Copyright Law

Jury finds lawyer doesn't own skyline photo after he sued for infringement in multiple cases

  • Print

copyright stamp

Image from

An Indiana lawyer who has filed multiple infringement suits over use of a skyline photo wasn’t able to prove that he actually owned the picture, federal jurors in Indianapolis ruled last Tuesday.

The lawyer, Richard Bell, has been awarded at least $300,000 in various lawsuits alleging unauthorized use of the photo of the Indianapolis skyline, the Indianapolis Star reports.

Jurors ruled in Bell’s suit against Carmen Commercial Real Estate Services, which used the photo in a blog post. Jurors said on a verdict form that Bell had not proven that he took the skyline photo, that he owns a copyright on it, and that he registered it with the copyright office.

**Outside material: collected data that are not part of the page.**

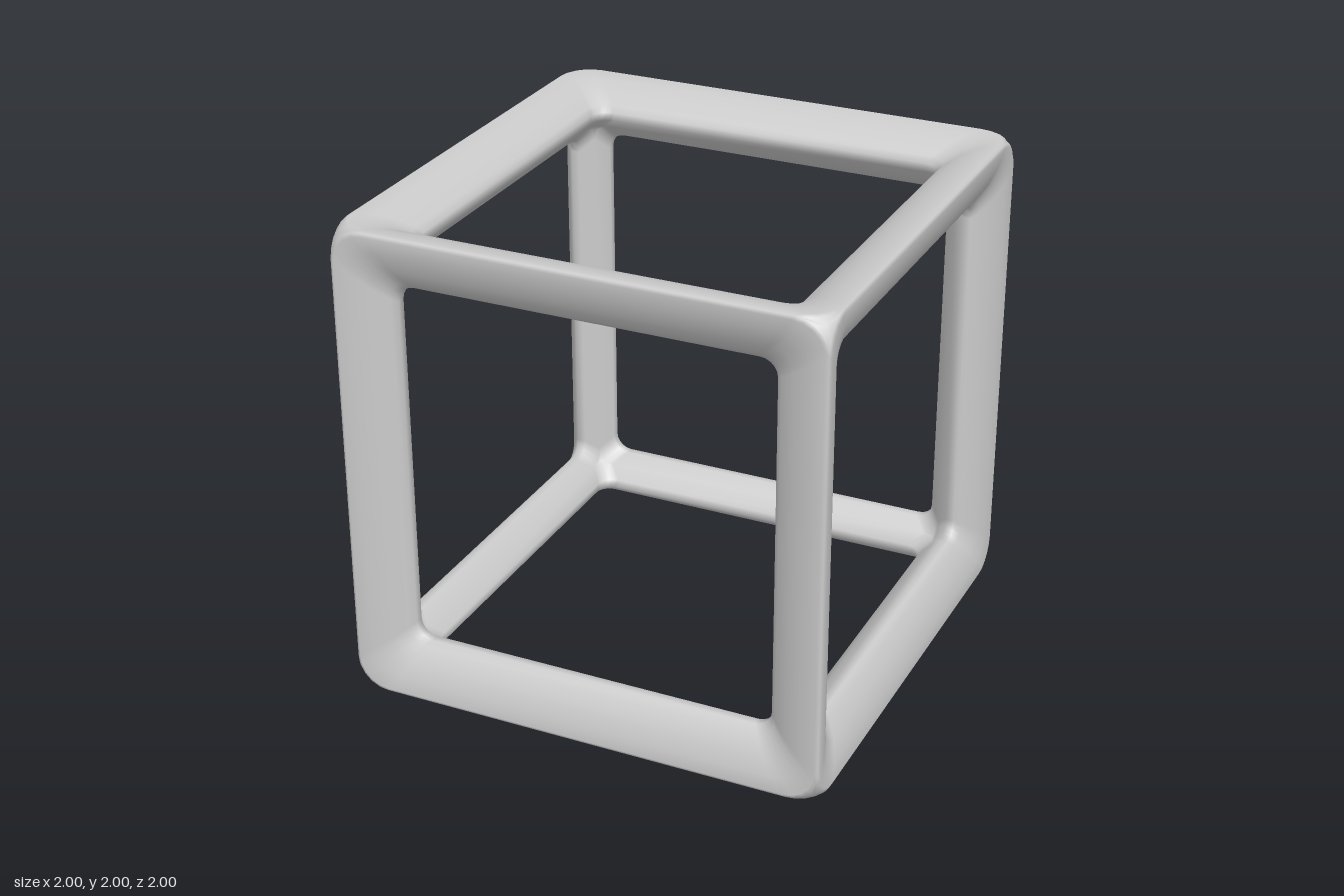
import * as THREE from 'three';
import { mergeGeometries, mergeVertices } from 'three/addons/utils/BufferGeometryUtils.js';

const ARC = 5; // segments in each rounded corner

// Bar side from outer ridge to inner ridge: [half size of loop, distance from centre, corner radius]
const PROFILE = [
  [0.993, 0.993, 0.13],
  [0.98, 1.0, 0.125],
  [0.92, 0.99, 0.11],
  [0.85, 0.965, 0.09],
  [0.79, 0.925, 0.075],
  [0.767, 0.9, 0.07],
  [0.767, 0.865, 0.07],
  [0.816, 0.816, 0.07],
];

// One rounded corner of a loop lying in a plane of constant z
function cornerArc([h, z, r]) {
  return Array.from({ length: ARC + 1 }, (_, i) => {
    const a = (i / ARC) * Math.PI / 2;
    return new THREE.Vector3(h - r + r * Math.cos(a), h - r + r * Math.sin(a), z);
  });
}

// Full rounded square, counterclockwise seen from +z
function squareLoop(row) {
  const pts = [];
  for (let k = 0; k < 4; k++) {
    const c = Math.round(Math.cos(k * Math.PI / 2)), s = Math.round(Math.sin(k * Math.PI / 2));
    for (const p of cornerArc(row)) pts.push(new THREE.Vector3(c * p.x - s * p.y, s * p.x + c * p.y, p.z));
  }
  return pts;
}

function fromTriangles(points) {
  return new THREE.BufferGeometry().setFromPoints(points);
}

// Sloping ring around one opening of the cube
function faceRing() {
  const loops = PROFILE.map(squareLoop);
  const tris = [];
  for (let j = 0; j < loops.length - 1; j++) {
    const n = loops[j].length;
    for (let i = 0; i < n; i++) {
      const k = (i + 1) % n;
      const a = loops[j][i], b = loops[j][k], c = loops[j + 1][k], d = loops[j + 1][i];
      tris.push(a, b, c, a, c, d);
    }
  }
  return fromTriangles(tris);
}

// Rounded cap where the ridges of three bars meet
function cornerCap(row, inward) {
  const [h, , r] = row;
  const k = h - r + r * Math.sqrt(2 / 3);
  const centre = new THREE.Vector3(k, k, k);
  let arc = cornerArc(row);
  const tris = [];
  for (let side = 0; side < 3; side++) {
    for (let i = 0; i < ARC; i++) {
      if (inward) tris.push(centre, arc[i], arc[i + 1]);
      else tris.push(centre, arc[i + 1], arc[i]);
    }
    arc = arc.map(p => new THREE.Vector3(p.y, p.z, p.x));
  }
  return fromTriangles(tris);
}

export function createModel() {
  const parts = [];
  const quarter = Math.PI / 2;

  // Six rings, one per side of the cube
  for (let k = 0; k < 4; k++) parts.push(faceRing().rotateY(k * quarter));
  for (const s of [-1, 1]) parts.push(faceRing().rotateX(s * quarter));

  // Outer and inner caps at the eight corners
  for (const flip of [0, Math.PI]) {
    for (let k = 0; k < 4; k++) {
      parts.push(cornerCap(PROFILE[0], false).rotateX(flip).rotateY(k * quarter));
      parts.push(cornerCap(PROFILE[PROFILE.length - 1], true).rotateX(flip).rotateY(k * quarter));
    }
  }

  // Weld into one smooth skin
  const skin = mergeVertices(mergeGeometries(parts), 1e-4);
  skin.computeVertexNormals();
  skin.translate(0, 1, 0);

  const frame = new THREE.Mesh(skin, new THREE.MeshStandardMaterial({ color: 0xcccccc }));
  frame.name = 'cubeFrame';
  const group = new THREE.Group();
  group.name = 'openCube';
  group.add(frame);
  return group;
}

Carmen Commercial president Christopher Carmen told the Indiana Lawyer that he used the skyline photo after finding no indication of copyright. Bell demanded $5,000 after discovering that the photo had been used; Carmen said he offered $1,000. Bell then sued and demanded $150,000.

U.S. District Judge Tanya Walton Pratt denied the real estate company’s motion for summary judgment in a January 2018 opinion. (The case was later transferred to a different judge.) Pratt said there were disputed issues of fact that precluded summary judgment.

Pratt outlined the facts of the case. Bell contended that he took the photo in March 2000, published it on the internet in August 2000, and published it against in late 2010 or early 2011 on He registered the copyright of the photo effective August 2011.

Bell sued in May 2016, and the next day Carmen paid $200 for a “perpetual” license of the photo. Carmen contended that the license was retroactive. Bell canceled the transaction and refunded the money. He also asserted that the perpetual license was not retroactive.

Bell has filed “a multiplicity” of copyright infringement suits over use of the photo, according to a federal judge in another case in which Bell sued a wrong defendant. In 2019 alone, he filed more than a dozen such suits, according to the Indianapolis Star.

Lawyer Paul Overhauser represented the real estate company. In a press release, he said other defendants sued by Bell should be able to use the jury finding to get cases decided in their favor.

Overhauser also said winning copyright defendants are entitled to attorney fees, which means that Bell could have to pay the defendants in losing cases.

Bell told the ABA Journal that he will move for a new trial. If the judge turns down his request, he will appeal to the 7th U.S. Circuit Court of Appeals at Chicago.

Give us feedback, share a story tip or update, or report an error.